The Reading Corner Newsletter
Hello readers! We’re inching into fall, although it’s still glorious weather here in the Pacific Northwest. We never know when the curtain will come down and usher in six months of rain, so we’re busy outside gardening and walking and boating. Thinking of all of you readers affected by the wildfires and smoke in Washington, Oregon, California, and Arizona. Please take care.
Michael and I have two more trips out on Polaris scheduled for September, with fingers crossed that the weather holds.
Thanks to the Outliers (Anacortes, WA) and Seven Sisters (Sedro Woolley/Seattle, WA) book clubs for lovely, socially distanced events this past month to discuss Ada Weeks’ journey in Answer Creek. I’ve also started a robust Zoom book club schedule (get on my calendar by contacting me now if you want a slot for 2021; 2020 is now full). Looking forward to being a part of several upcoming panels, radio interviews, and virtual book talks. Check my Media webpage for details.
Words keep multiplying at my desk, nouns and verbs and adjectives mixing like chemistry. I’m probably a third of the way through the new manuscript, all the while furiously reading Arizona history and transposing notes in—yes—more black and white composition notebooks.

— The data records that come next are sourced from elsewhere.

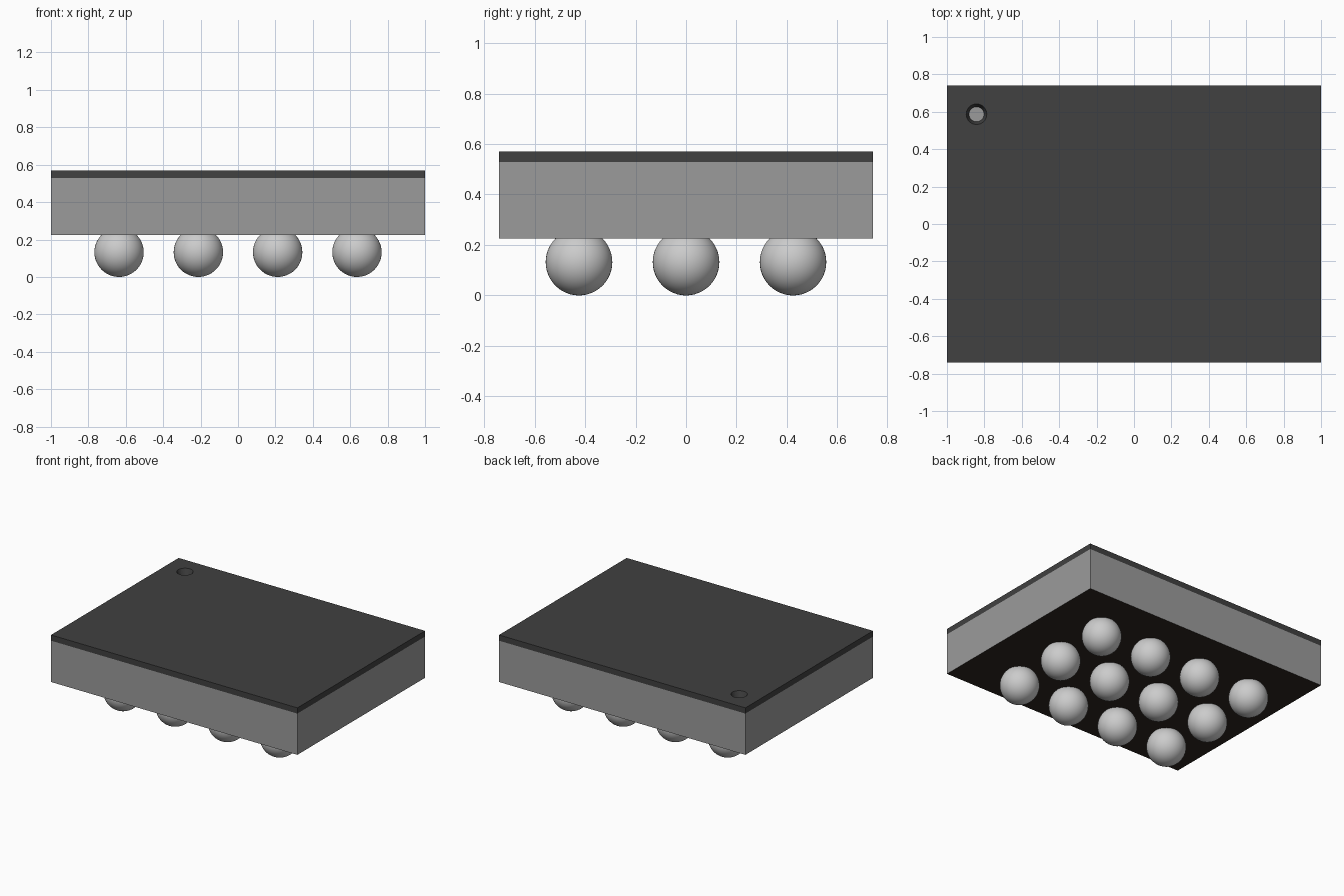
import bpy
from mathutils import Vector

default = bpy.data.objects.get("Cube")
if default:
    bpy.data.objects.remove(default, do_unlink=True)


def material(name, r, g, b):
    m = bpy.data.materials.new(name)
    m.use_nodes = True
    m.diffuse_color = (r, g, b, 1)
    m.node_tree.nodes["Principled BSDF"].inputs["Base Color"].default_value = (r, g, b, 1)
    return m


GREY = material("body grey", 0.33, 0.33, 0.33)
DARK = material("lid charcoal", 0.052, 0.052, 0.052)
BROWN = material("underside brown", 0.027, 0.019, 0.014)
SILVER = material("ball silver", 0.6, 0.6, 0.6)

WIDTH, DEPTH = 2.0, 1.48
BASE_Z, LID_Z, TOP_Z = 0.225, 0.528, 0.57
BALL_R = 0.132
PITCH = 0.424


def slab(name, z0, z1, mat):
    bpy.ops.mesh.primitive_cube_add(size=1, location=(0, 0, (z0 + z1) / 2))
    ob = bpy.context.object
    ob.name = name
    ob.scale = (WIDTH, DEPTH, z1 - z0)
    bpy.ops.object.transform_apply(location=True, rotation=False, scale=True)
    ob.data.materials.append(mat)
    return ob


# Package body with a dark underside
body = slab("package_body", BASE_Z, LID_Z, GREY)
body.data.materials.append(BROWN)
for face in body.data.polygons:
    if face.normal.z < -0.9:
        face.material_index = 1

# Lid with a tapered corner marker hole that exposes the body
lid = slab("lid", LID_Z, TOP_Z, DARK)
margin = 0.01
slope = (0.055 - 0.04) / (TOP_Z - LID_Z)
bpy.ops.mesh.primitive_cone_add(
    vertices=32,
    radius1=0.04 - slope * margin,
    radius2=0.055 + slope * margin,
    depth=TOP_Z - LID_Z + 2 * margin,
    location=Vector((-0.842, 0.587, (LID_Z + TOP_Z) / 2)))
cutter = bpy.context.object
cutter.name = "marker_cutter"
cutter.hide_render = True
cutter.data.materials.append(DARK)
cut = lid.modifiers.new("marker hole", 'BOOLEAN')
cut.operation = 'DIFFERENCE'
cut.solver = 'EXACT'
cut.object = cutter
bpy.context.view_layer.objects.active = lid
bpy.ops.object.modifier_apply(modifier=cut.name)
bpy.data.objects.remove(cutter, do_unlink=True)

# Grid of solder balls, four by three
for col in range(4):
    for row in range(3):
        bpy.ops.mesh.primitive_uv_sphere_add(
            segments=48, ring_count=24, radius=BALL_R,
            location=((col - 1.5) * PITCH, (row - 1) * PITCH, BALL_R))
        ball = bpy.context.object
        ball.name = f"solder_ball_{col + 1}_{row + 1}"
        ball.data.materials.append(SILVER)
        bpy.ops.object.shade_smooth()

I especially enjoyed Vanished Arizona by Martha Summerhayes, the memoir of a late 19th century Army wife who followed her husband to rural Arizona, first in 1874. And when I say “rural” it’s not rural how you or I define it today. We’re talking about nothing for hundreds of miles between military forts, “nothing but dust and cactus and scorpions and rattlesnakes in these parts,” as my protagonist says. And my protagonist has a name now: Ruby (and an image as I picture her, painted by Tucson artist Allen Polk). The painting is titled “Girl with the Red Gloves” and is owned by Lynn and Court Hall of Tucson.
ARIZONA HISTORY FACTOID:
This factoid is an example of how one can go down a proverbial “rabbit hole” while researching. You ask the question, “How many military installations were in Arizona Territory in the 19th century?” Three days later, you’re still deep into 19th century military history and getting deeper by the hour!
The answer is there were 12 military forts in Arizona Territory before 1900 (listed here with present-day city, if not apparent). Some forts changed names over their tenures, also indicated below. Only a handful of forts have been preserved (marked with an asterisk):
Fort Buchanan (Sonoita)
Fort Defiance (Window Rock)
Fort Goodwin (San Carlos Reservation)
Fort Grant/Breckinridge (Stafford)
*Fort Huachuca (Sierra Vista)
*Fort Lowell (Tucson)
Fort Meeks/Lee’s Ferry
Fort Ord/Mogollon/Thomas/Apache (White Mountain Reservation)
Fort Verde/McDowell (Bullhead City)
*Fort Whipple (Prescott)
Top Reads of All Time:
Recently a reader asked me for my top three reads of all time. Talk about a challenge! It’s hard to winnow it down after a lifetime of reading, but here is my answer:
The Little Prince, Antoine de Saint-Exupéry
The Waves, Virginia Woolf
Cold Mountain, Charles Frazier
There’s Always a Prize Question:
Congratulations to Michelle Ferrer, chosen randomly as the winner of last month’s question asking readers to suggest names for Arizona mines where my new protagonist has a large stake.
Here are a few of your suggestions:
This month you’ve got your chance to name Ruby’s dog, a male mutt her son rescues after it’s badly injured. Answer at email@example.com for a chance to win a $10 Starbucks gift card (chosen randomly on the last day of the month).
Thanks for your emails. Anytime you’ve got a question or comment, don’t hesitate to contact me!
Until next month, Happy Reading!